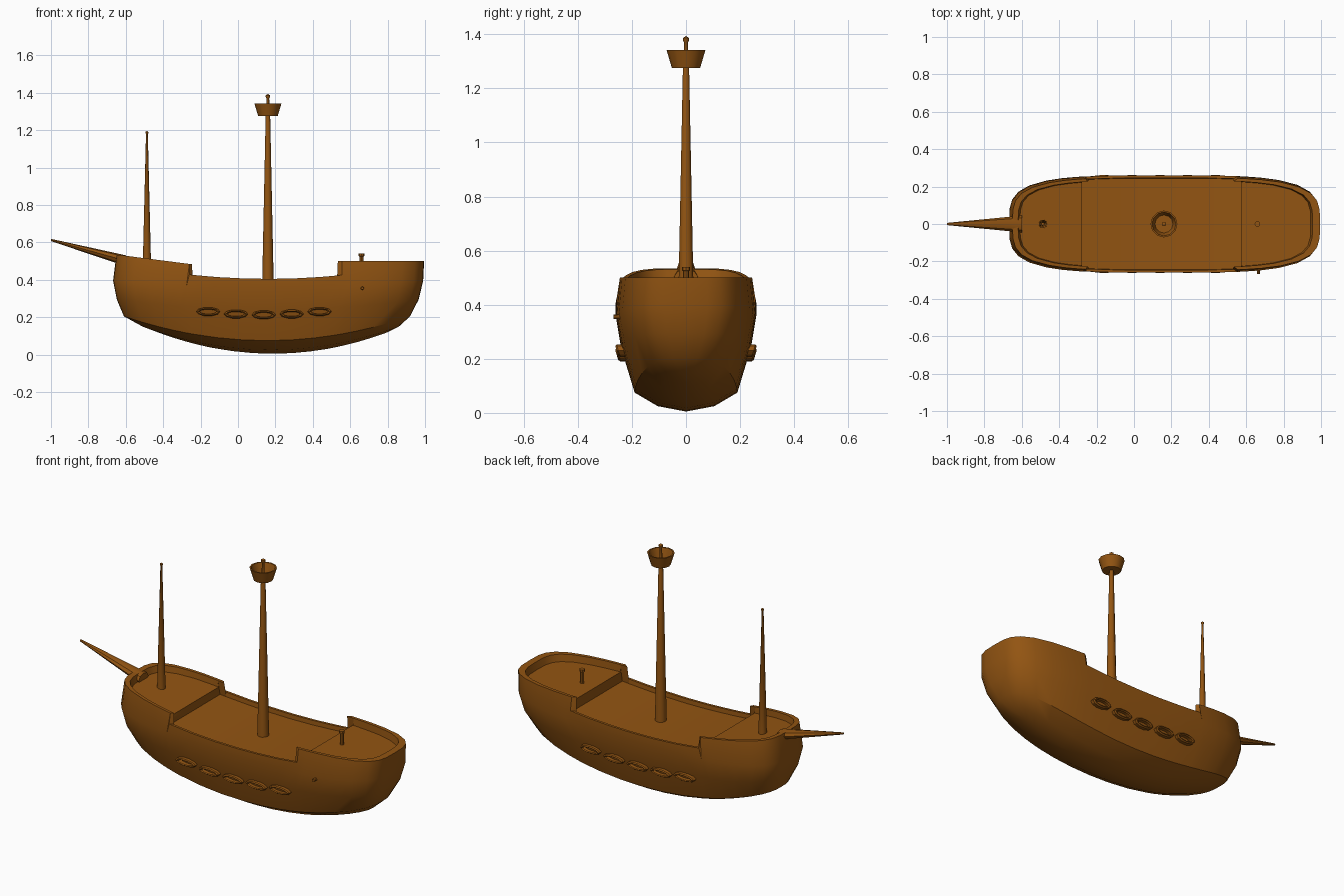
import bpy, bmesh, math
from mathutils import Vector, Matrix

if "Cube" in bpy.data.objects:
    bpy.data.objects.remove(bpy.data.objects["Cube"])

wood = bpy.data.materials.new("wood")
wood.diffuse_color = (0.29, 0.09, 0.006, 1)
wood.use_nodes = True
wood.node_tree.nodes["Principled BSDF"].inputs["Base Color"].default_value = wood.diffuse_color


def finish(name, bm, angle=32, mirror=False):
    bmesh.ops.remove_doubles(bm, verts=bm.verts, dist=1e-5)
    bmesh.ops.recalc_face_normals(bm, faces=bm.faces)
    me = bpy.data.meshes.new(name)
    bm.to_mesh(me)
    bm.free()
    ob = bpy.data.objects.new(name, me)
    bpy.context.collection.objects.link(ob)
    me.materials.append(wood)
    bpy.ops.object.select_all(action='DESELECT')
    ob.select_set(True)
    bpy.context.view_layer.objects.active = ob
    bpy.ops.object.shade_smooth_by_angle(angle=math.radians(angle))
    if mirror:
        m = ob.modifiers.new("mirror", 'MIRROR')
        m.use_axis = (False, True, False)
    return ob


def bridge(bm, rows, closed=False):
    """Skin neighbouring rows of points with faces."""
    vs = [[bm.verts.new(p) for p in r] for r in rows]
    for a, b in zip(vs, vs[1:]):
        n = len(a)
        for i in range(n if closed else n - 1):
            j = (i + 1) % n
            pts = [a[i], a[j], b[j], b[i]]
            uniq = []
            for v in pts:
                if all((v.co - w.co).length > 1e-5 for w in uniq):
                    uniq.append(v)
            if len(uniq) > 2:
                bm.faces.new(uniq)


def lathe(name, profile, center, sides=10):
    """Turned part: profile of (radius, z) about a vertical axis."""
    bm = bmesh.new()
    rows = [[(center[0] + r * math.cos(2 * math.pi * k / sides),
              center[1] + r * math.sin(2 * math.pi * k / sides), z)
             for k in range(sides)] for r, z in profile]
    bridge(bm, rows, closed=True)
    return finish(name, bm, 40)


# Hull, rails and decks: one half profile swept along stations, then mirrored
# levels: x left, x right, half width, z amidships, z at the ends, roundness
LEVELS = [(-0.43, 0.80, 0.0, 0.005, 0.12, 3), (-0.51, 0.86, 0.105, 0.025, 0.15, 3),
          (-0.61, 0.92, 0.19, 0.075, 0.205, 3.2), (-0.648, 0.966, 0.24, 0.24, 0.295, 3.6),
          (-0.668, 0.99, 0.26, 0.36, 0.395, 3.8)]


def rail_z(x, part):
    if part == 'bow':
        return 0.485 + 0.05 * (-0.26 - x) / 0.39
    return 0.5 if part == 'stern' else 0.405 + 0.13 * (x - 0.16) ** 2


def deck_z(x, part):
    if part == 'bow':
        return rail_z(x, part) - 0.035
    return 0.46 if part == 'stern' else rail_z(x, part) - 0.025


def station(u, rail, deck):
    def at(l, r, w, n):
        return (l + r) / 2 + (r - l) / 2 * u, w * max(0, 1 - abs(u) ** n) ** (1 / n)
    pts = []
    for l, r, w, zm, ze, n in LEVELS:
        x, y = at(l, r, w, n)
        pts.append((x, y, zm + (ze - zm) * u * u))
    raised = rail != 'main'
    x, y = at(-0.65, 0.995, 0.248 if raised else 0.26, 3.8)
    pts.append((x, y, rail_z(x, rail)))
    x, y = at(-0.62, 0.955, 0.232 if raised else 0.246, 3.8)
    pts.append((x, y, rail_z(x, rail)))
    x, y = at(-0.61, 0.945, 0.23 if deck != 'main' else 0.244, 3.8)
    pts.append((x, y, deck_z(x, deck)))
    pts.append((x, 0, deck_z(x, deck)))
    return pts


def u_of(x):
    return (x - 0.1725) / 0.8225


steps = [(u_of(-0.30), 'bow', 'bow'), (u_of(-0.30), 'bow', 'main'),
         (u_of(-0.26), 'bow', 'main'), (u_of(-0.26), 'main', 'main'),
         (u_of(0.555), 'main', 'main'), (u_of(0.555), 'stern', 'main'),
         (u_of(0.60), 'stern', 'main'), (u_of(0.60), 'stern', 'stern')]
stations = [(u, 'bow', 'bow') for u in (-1, -0.997, -0.98, -0.94, -0.87, -0.76, -0.66)]
stations += steps[:4] + [(u, 'main', 'main') for u in (-0.35, -0.17, 0, 0.17, 0.33)] + steps[4:]
stations += [(u, 'stern', 'stern') for u in (0.62, 0.74, 0.86, 0.94, 0.98, 0.997, 1)]
bm = bmesh.new()
bridge(bm, [station(*s) for s in stations])
finish("hull", bm, 32, mirror=True)

# Masts with ball tops
lathe("main_mast", [(0, 0.37), (0.031, 0.37), (0.012, 1.28), (0.008, 1.30), (0.007, 1.37),
                    (0.012, 1.377), (0.012, 1.386), (0, 1.394)], (0.16, 0), 10)
lathe("fore_mast", [(0, 0.44), (0.023, 0.44), (0.005, 1.18), (0.008, 1.184),
                    (0.008, 1.191), (0, 1.196)], (-0.487, 0), 10)

# Crow's nest: open tapered tub
lathe("lookout_tub", [(0, 1.275), (0.052, 1.275), (0.072, 1.342), (0.064, 1.342),
                      (0.048, 1.29), (0, 1.29)], (0.16, 0), 12)

# Short post on the stern deck with a cap
lathe("stern_post", [(0, 0.45), (0.011, 0.45), (0.011, 0.525), (0.015, 0.527),
                     (0.015, 0.54), (0, 0.54)], (0.66, 0), 8)

# Bowsprit: flattened spar tapering to the tip
bm = bmesh.new()
bridge(bm, [[(x, hy * math.cos(k * math.pi / 4), z + hz * math.sin(k * math.pi / 4))
             for k in range(8)]
            for x, hy, hz, z in ((-0.60, 0, 0, 0.502), (-0.60, 0.045, 0.029, 0.502),
                                 (-1.0, 0.006, 0.006, 0.613), (-1.0, 0, 0, 0.613))], True)
finish("bowsprit", bm, 40)

# Oval oar ports along both sides
bm = bmesh.new()
for i in range(5):
    cx = -0.16 + 0.149 * i
    cz = 0.213 + 0.19 * (cx - 0.137) ** 2
    rows = []
    for rx, rz, y in ((0.064, 0.024, 0.22), (0.064, 0.024, 0.250), (0.056, 0.018, 0.256),
                      (0.046, 0.013, 0.251), (0.044, 0.012, 0.22)):
        rows.append([(cx + rx * math.cos(k * math.pi / 5),
                      y + 0.3 * rz * math.sin(k * math.pi / 5),
                      cz + rz * math.sin(k * math.pi / 5)) for k in range(10)])
    bridge(bm, rows, True)
finish("oar_ports", bm, 30, mirror=True)

# Small peg on the front side near the stern
bm = bmesh.new()
bmesh.ops.create_cone(bm, cap_ends=True, segments=8, radius1=0.01, radius2=0.008, depth=0.05,
                      matrix=Matrix.Translation((0.665, -0.243, 0.355))
                      @ Matrix.Rotation(math.pi / 2, 4, 'X'))
finish("side_peg", bm, 40)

+ + +

* PROBLEM STATEMENT: Word for word, return the material, omitting the pictures.

* THE ANSWER:
import bpy, bmesh, math
from mathutils import Vector, Matrix

if "Cube" in bpy.data.objects:
    bpy.data.objects.remove(bpy.data.objects["Cube"])

wood = bpy.data.materials.new("wood")
wood.diffuse_color = (0.29, 0.09, 0.006, 1)
wood.use_nodes = True
wood.node_tree.nodes["Principled BSDF"].inputs["Base Color"].default_value = wood.diffuse_color


def finish(name, bm, angle=32, mirror=False):
    bmesh.ops.remove_doubles(bm, verts=bm.verts, dist=1e-5)
    bmesh.ops.recalc_face_normals(bm, faces=bm.faces)
    me = bpy.data.meshes.new(name)
    bm.to_mesh(me)
    bm.free()
    ob = bpy.data.objects.new(name, me)
    bpy.context.collection.objects.link(ob)
    me.materials.append(wood)
    bpy.ops.object.select_all(action='DESELECT')
    ob.select_set(True)
    bpy.context.view_layer.objects.active = ob
    bpy.ops.object.shade_smooth_by_angle(angle=math.radians(angle))
    if mirror:
        m = ob.modifiers.new("mirror", 'MIRROR')
        m.use_axis = (False, True, False)
    return ob


def bridge(bm, rows, closed=False):
    """Skin neighbouring rows of points with faces."""
    vs = [[bm.verts.new(p) for p in r] for r in rows]
    for a, b in zip(vs, vs[1:]):
        n = len(a)
        for i in range(n if closed else n - 1):
            j = (i + 1) % n
            pts = [a[i], a[j], b[j], b[i]]
            uniq = []
            for v in pts:
                if all((v.co - w.co).length > 1e-5 for w in uniq):
                    uniq.append(v)
            if len(uniq) > 2:
                bm.faces.new(uniq)


def lathe(name, profile, center, sides=10):
    """Turned part: profile of (radius, z) about a vertical axis."""
    bm = bmesh.new()
    rows = [[(center[0] + r * math.cos(2 * math.pi * k / sides),
              center[1] + r * math.sin(2 * math.pi * k / sides), z)
             for k in range(sides)] for r, z in profile]
    bridge(bm, rows, closed=True)
    return finish(name, bm, 40)


# Hull, rails and decks: one half profile swept along stations, then mirrored
# levels: x left, x right, half width, z amidships, z at the ends, roundness
LEVELS = [(-0.43, 0.80, 0.0, 0.005, 0.12, 3), (-0.51, 0.86, 0.105, 0.025, 0.15, 3),
          (-0.61, 0.92, 0.19, 0.075, 0.205, 3.2), (-0.648, 0.966, 0.24, 0.24, 0.295, 3.6),
          (-0.668, 0.99, 0.26, 0.36, 0.395, 3.8)]


def rail_z(x, part):
    if part == 'bow':
        return 0.485 + 0.05 * (-0.26 - x) / 0.39
    return 0.5 if part == 'stern' else 0.405 + 0.13 * (x - 0.16) ** 2


def deck_z(x, part):
    if part == 'bow':
        return rail_z(x, part) - 0.035
    return 0.46 if part == 'stern' else rail_z(x, part) - 0.025


def station(u, rail, deck):
    def at(l, r, w, n):
        return (l + r) / 2 + (r - l) / 2 * u, w * max(0, 1 - abs(u) ** n) ** (1 / n)
    pts = []
    for l, r, w, zm, ze, n in LEVELS:
        x, y = at(l, r, w, n)
        pts.append((x, y, zm + (ze - zm) * u * u))
    raised = rail != 'main'
    x, y = at(-0.65, 0.995, 0.248 if raised else 0.26, 3.8)
    pts.append((x, y, rail_z(x, rail)))
    x, y = at(-0.62, 0.955, 0.232 if raised else 0.246, 3.8)
    pts.append((x, y, rail_z(x, rail)))
    x, y = at(-0.61, 0.945, 0.23 if deck != 'main' else 0.244, 3.8)
    pts.append((x, y, deck_z(x, deck)))
    pts.append((x, 0, deck_z(x, deck)))
    return pts


def u_of(x):
    return (x - 0.1725) / 0.8225


steps = [(u_of(-0.30), 'bow', 'bow'), (u_of(-0.30), 'bow', 'main'),
         (u_of(-0.26), 'bow', 'main'), (u_of(-0.26), 'main', 'main'),
         (u_of(0.555), 'main', 'main'), (u_of(0.555), 'stern', 'main'),
         (u_of(0.60), 'stern', 'main'), (u_of(0.60), 'stern', 'stern')]
stations = [(u, 'bow', 'bow') for u in (-1, -0.997, -0.98, -0.94, -0.87, -0.76, -0.66)]
stations += steps[:4] + [(u, 'main', 'main') for u in (-0.35, -0.17, 0, 0.17, 0.33)] + steps[4:]
stations += [(u, 'stern', 'stern') for u in (0.62, 0.74, 0.86, 0.94, 0.98, 0.997, 1)]
bm = bmesh.new()
bridge(bm, [station(*s) for s in stations])
finish("hull", bm, 32, mirror=True)

# Masts with ball tops
lathe("main_mast", [(0, 0.37), (0.031, 0.37), (0.012, 1.28), (0.008, 1.30), (0.007, 1.37),
                    (0.012, 1.377), (0.012, 1.386), (0, 1.394)], (0.16, 0), 10)
lathe("fore_mast", [(0, 0.44), (0.023, 0.44), (0.005, 1.18), (0.008, 1.184),
                    (0.008, 1.191), (0, 1.196)], (-0.487, 0), 10)

# Crow's nest: open tapered tub
lathe("lookout_tub", [(0, 1.275), (0.052, 1.275), (0.072, 1.342), (0.064, 1.342),
                      (0.048, 1.29), (0, 1.29)], (0.16, 0), 12)

# Short post on the stern deck with a cap
lathe("stern_post", [(0, 0.45), (0.011, 0.45), (0.011, 0.525), (0.015, 0.527),
                     (0.015, 0.54), (0, 0.54)], (0.66, 0), 8)

# Bowsprit: flattened spar tapering to the tip
bm = bmesh.new()
bridge(bm, [[(x, hy * math.cos(k * math.pi / 4), z + hz * math.sin(k * math.pi / 4))
             for k in range(8)]
            for x, hy, hz, z in ((-0.60, 0, 0, 0.502), (-0.60, 0.045, 0.029, 0.502),
                                 (-1.0, 0.006, 0.006, 0.613), (-1.0, 0, 0, 0.613))], True)
finish("bowsprit", bm, 40)

# Oval oar ports along both sides
bm = bmesh.new()
for i in range(5):
    cx = -0.16 + 0.149 * i
    cz = 0.213 + 0.19 * (cx - 0.137) ** 2
    rows = []
    for rx, rz, y in ((0.064, 0.024, 0.22), (0.064, 0.024, 0.250), (0.056, 0.018, 0.256),
                      (0.046, 0.013, 0.251), (0.044, 0.012, 0.22)):
        rows.append([(cx + rx * math.cos(k * math.pi / 5),
                      y + 0.3 * rz * math.sin(k * math.pi / 5),
                      cz + rz * math.sin(k * math.pi / 5)) for k in range(10)])
    bridge(bm, rows, True)
finish("oar_ports", bm, 30, mirror=True)

# Small peg on the front side near the stern
bm = bmesh.new()
bmesh.ops.create_cone(bm, cap_ends=True, segments=8, radius1=0.01, radius2=0.008, depth=0.05,
                      matrix=Matrix.Translation((0.665, -0.243, 0.355))
                      @ Matrix.Rotation(math.pi / 2, 4, 'X'))
finish("side_peg", bm, 40)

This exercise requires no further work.